#### [Task requirements]
In the entries below, the lines from the one with "for a, b in" through the one with "# Teardrop body: pointed" are to be copied exactly; both ends count.

Records provided Block Start

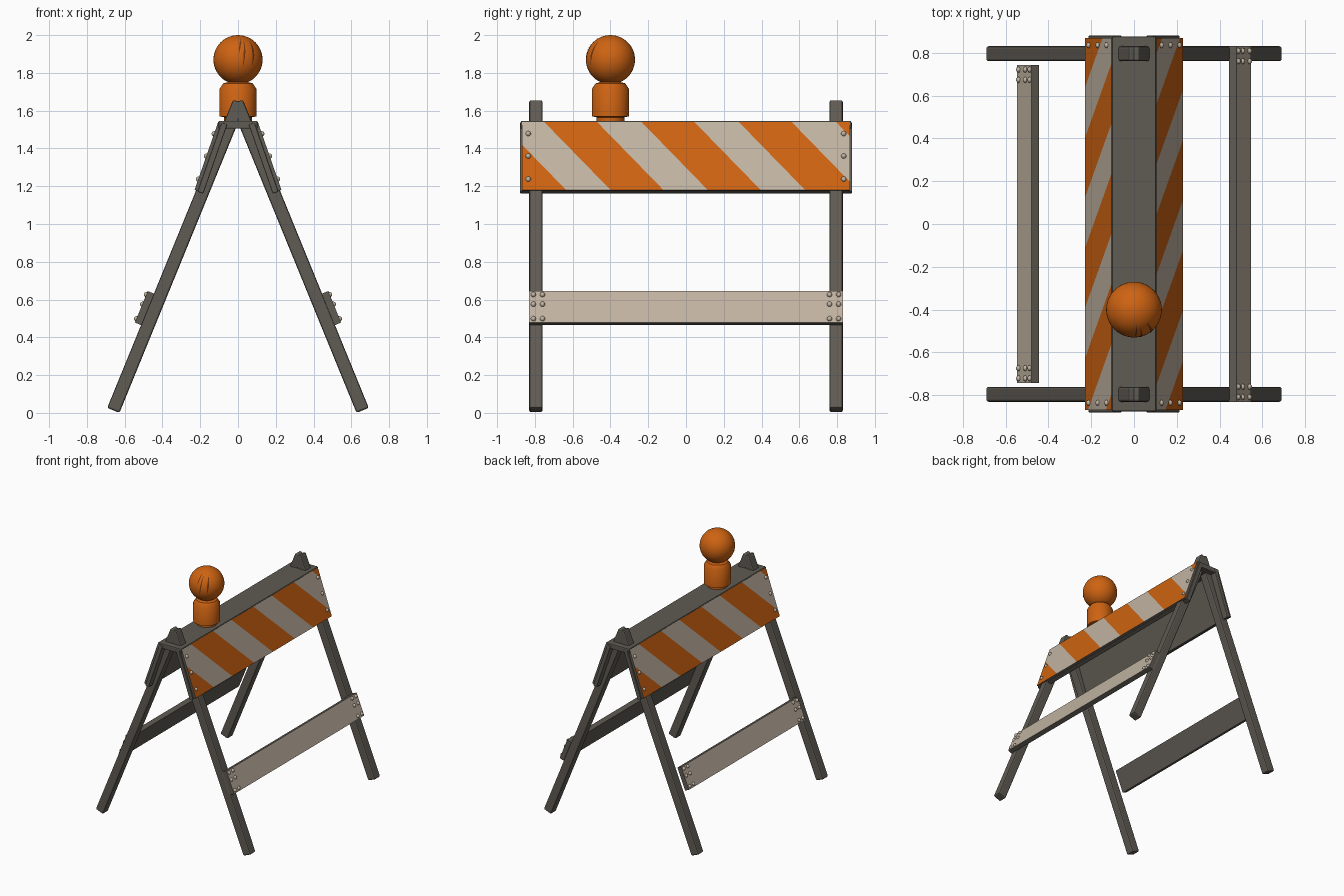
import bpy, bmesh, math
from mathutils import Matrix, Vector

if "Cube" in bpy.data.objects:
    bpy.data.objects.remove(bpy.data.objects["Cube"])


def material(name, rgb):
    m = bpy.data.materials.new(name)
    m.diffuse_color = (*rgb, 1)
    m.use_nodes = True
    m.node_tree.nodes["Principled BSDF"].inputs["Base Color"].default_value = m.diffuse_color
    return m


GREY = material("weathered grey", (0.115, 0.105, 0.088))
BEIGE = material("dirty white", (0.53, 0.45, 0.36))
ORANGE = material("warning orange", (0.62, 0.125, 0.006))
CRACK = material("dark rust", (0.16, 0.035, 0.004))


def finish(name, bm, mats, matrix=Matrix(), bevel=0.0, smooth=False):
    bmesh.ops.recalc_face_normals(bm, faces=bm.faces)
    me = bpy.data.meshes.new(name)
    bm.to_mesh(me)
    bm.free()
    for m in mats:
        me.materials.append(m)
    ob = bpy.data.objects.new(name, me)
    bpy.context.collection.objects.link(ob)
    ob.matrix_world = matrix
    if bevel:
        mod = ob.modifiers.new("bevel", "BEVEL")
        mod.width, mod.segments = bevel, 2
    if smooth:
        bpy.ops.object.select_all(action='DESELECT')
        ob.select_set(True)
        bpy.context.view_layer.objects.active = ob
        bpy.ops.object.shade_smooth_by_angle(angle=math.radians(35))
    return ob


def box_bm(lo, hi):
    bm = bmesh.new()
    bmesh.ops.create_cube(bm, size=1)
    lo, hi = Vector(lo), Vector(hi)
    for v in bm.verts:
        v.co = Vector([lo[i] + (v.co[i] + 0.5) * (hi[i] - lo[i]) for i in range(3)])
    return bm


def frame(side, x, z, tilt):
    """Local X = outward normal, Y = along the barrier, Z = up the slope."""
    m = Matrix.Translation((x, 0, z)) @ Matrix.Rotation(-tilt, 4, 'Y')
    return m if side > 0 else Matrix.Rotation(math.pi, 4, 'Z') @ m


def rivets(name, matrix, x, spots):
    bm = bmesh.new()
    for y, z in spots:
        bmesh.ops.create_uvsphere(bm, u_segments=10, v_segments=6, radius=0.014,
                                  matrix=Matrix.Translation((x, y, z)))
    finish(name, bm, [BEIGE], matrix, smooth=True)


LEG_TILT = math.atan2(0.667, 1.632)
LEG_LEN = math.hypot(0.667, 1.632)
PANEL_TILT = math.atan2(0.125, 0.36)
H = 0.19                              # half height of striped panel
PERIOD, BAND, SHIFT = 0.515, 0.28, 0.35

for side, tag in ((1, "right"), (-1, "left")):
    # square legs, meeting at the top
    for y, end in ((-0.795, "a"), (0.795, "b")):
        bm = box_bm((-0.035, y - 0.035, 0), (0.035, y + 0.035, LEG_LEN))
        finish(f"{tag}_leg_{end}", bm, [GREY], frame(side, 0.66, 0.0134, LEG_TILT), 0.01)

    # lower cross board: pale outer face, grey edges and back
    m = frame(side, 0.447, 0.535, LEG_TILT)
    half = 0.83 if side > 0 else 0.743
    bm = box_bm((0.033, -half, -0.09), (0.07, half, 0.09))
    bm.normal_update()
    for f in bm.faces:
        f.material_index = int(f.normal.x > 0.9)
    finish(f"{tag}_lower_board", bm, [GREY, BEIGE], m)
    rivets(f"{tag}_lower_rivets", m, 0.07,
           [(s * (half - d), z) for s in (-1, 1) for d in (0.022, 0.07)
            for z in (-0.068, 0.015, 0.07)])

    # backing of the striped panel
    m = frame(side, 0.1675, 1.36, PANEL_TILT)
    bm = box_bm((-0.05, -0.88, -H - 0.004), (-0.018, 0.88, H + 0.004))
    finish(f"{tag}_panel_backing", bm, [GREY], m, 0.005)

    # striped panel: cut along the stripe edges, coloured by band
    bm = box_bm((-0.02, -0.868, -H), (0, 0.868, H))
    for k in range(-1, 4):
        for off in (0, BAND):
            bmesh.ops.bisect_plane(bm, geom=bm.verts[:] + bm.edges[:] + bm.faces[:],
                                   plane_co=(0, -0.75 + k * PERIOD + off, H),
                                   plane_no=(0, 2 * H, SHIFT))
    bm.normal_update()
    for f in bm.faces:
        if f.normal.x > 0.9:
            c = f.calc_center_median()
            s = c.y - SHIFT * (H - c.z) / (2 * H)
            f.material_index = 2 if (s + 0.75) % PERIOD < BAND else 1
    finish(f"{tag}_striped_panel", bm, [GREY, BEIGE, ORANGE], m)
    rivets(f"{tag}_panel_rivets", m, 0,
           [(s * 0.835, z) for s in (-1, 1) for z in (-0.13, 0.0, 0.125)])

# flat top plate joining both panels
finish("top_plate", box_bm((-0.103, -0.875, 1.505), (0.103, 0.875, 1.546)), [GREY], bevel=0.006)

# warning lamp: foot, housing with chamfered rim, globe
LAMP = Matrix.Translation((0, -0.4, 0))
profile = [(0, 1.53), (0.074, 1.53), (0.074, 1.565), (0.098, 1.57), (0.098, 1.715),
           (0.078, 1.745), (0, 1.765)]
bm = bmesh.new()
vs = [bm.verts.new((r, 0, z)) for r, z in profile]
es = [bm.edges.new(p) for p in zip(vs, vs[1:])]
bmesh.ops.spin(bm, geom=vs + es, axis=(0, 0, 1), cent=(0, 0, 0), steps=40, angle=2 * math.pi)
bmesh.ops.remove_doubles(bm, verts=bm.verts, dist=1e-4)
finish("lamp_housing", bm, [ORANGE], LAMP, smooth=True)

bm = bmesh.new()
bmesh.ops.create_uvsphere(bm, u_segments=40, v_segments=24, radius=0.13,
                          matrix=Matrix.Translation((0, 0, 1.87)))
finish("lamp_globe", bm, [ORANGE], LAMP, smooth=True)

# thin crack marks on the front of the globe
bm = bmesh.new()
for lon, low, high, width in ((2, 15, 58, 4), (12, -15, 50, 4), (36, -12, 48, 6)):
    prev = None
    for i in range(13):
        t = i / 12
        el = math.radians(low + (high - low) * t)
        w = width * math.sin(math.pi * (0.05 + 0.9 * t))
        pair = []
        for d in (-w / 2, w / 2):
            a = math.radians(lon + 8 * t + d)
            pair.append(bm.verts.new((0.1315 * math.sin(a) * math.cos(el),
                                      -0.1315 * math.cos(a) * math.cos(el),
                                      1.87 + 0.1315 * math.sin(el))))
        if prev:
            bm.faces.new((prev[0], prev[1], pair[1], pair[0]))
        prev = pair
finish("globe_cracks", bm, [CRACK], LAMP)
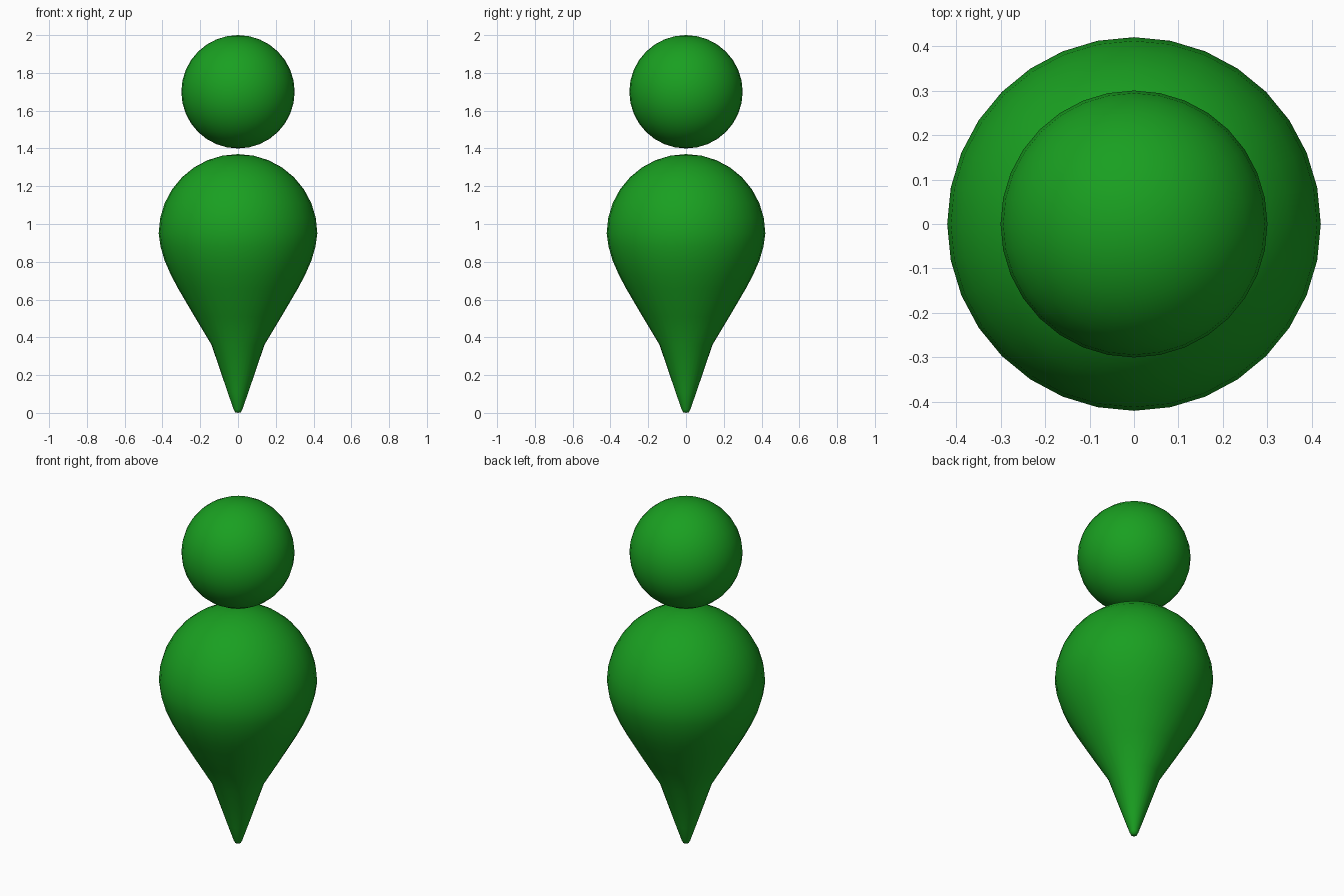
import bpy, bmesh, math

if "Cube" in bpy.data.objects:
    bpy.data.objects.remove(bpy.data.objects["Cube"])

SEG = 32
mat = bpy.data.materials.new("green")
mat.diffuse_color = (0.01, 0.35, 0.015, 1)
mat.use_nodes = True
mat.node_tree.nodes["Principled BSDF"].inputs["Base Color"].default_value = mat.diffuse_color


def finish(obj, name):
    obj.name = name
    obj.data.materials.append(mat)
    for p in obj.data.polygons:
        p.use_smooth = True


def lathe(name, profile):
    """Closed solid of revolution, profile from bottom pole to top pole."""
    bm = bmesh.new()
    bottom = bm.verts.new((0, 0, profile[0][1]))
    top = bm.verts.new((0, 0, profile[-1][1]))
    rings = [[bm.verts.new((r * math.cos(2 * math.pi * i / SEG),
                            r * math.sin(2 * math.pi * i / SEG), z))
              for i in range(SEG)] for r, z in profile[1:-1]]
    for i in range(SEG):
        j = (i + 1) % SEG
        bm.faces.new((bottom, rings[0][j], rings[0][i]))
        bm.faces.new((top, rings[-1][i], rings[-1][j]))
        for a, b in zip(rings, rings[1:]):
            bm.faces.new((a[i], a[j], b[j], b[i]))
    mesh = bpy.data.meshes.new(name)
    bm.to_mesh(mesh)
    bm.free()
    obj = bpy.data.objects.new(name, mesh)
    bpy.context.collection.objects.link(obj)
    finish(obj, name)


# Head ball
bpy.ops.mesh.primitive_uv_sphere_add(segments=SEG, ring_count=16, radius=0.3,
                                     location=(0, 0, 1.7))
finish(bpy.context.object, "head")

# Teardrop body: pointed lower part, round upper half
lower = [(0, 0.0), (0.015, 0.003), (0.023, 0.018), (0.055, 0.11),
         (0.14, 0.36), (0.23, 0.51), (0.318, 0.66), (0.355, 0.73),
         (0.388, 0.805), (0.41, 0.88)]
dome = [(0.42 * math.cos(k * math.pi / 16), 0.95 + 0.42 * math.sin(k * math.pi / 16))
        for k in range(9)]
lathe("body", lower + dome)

Records provided Block End

#### [Task solution]
        for a, b in zip(rings, rings[1:]):
            bm.faces.new((a[i], a[j], b[j], b[i]))
    mesh = bpy.data.meshes.new(name)
    bm.to_mesh(mesh)
    bm.free()
    obj = bpy.data.objects.new(name, mesh)
    bpy.context.collection.objects.link(obj)
    finish(obj, name)


# Head ball
bpy.ops.mesh.primitive_uv_sphere_add(segments=SEG, ring_count=16, radius=0.3,
                                     location=(0, 0, 1.7))
finish(bpy.context.object, "head")

# Teardrop body: pointed lower part, round upper half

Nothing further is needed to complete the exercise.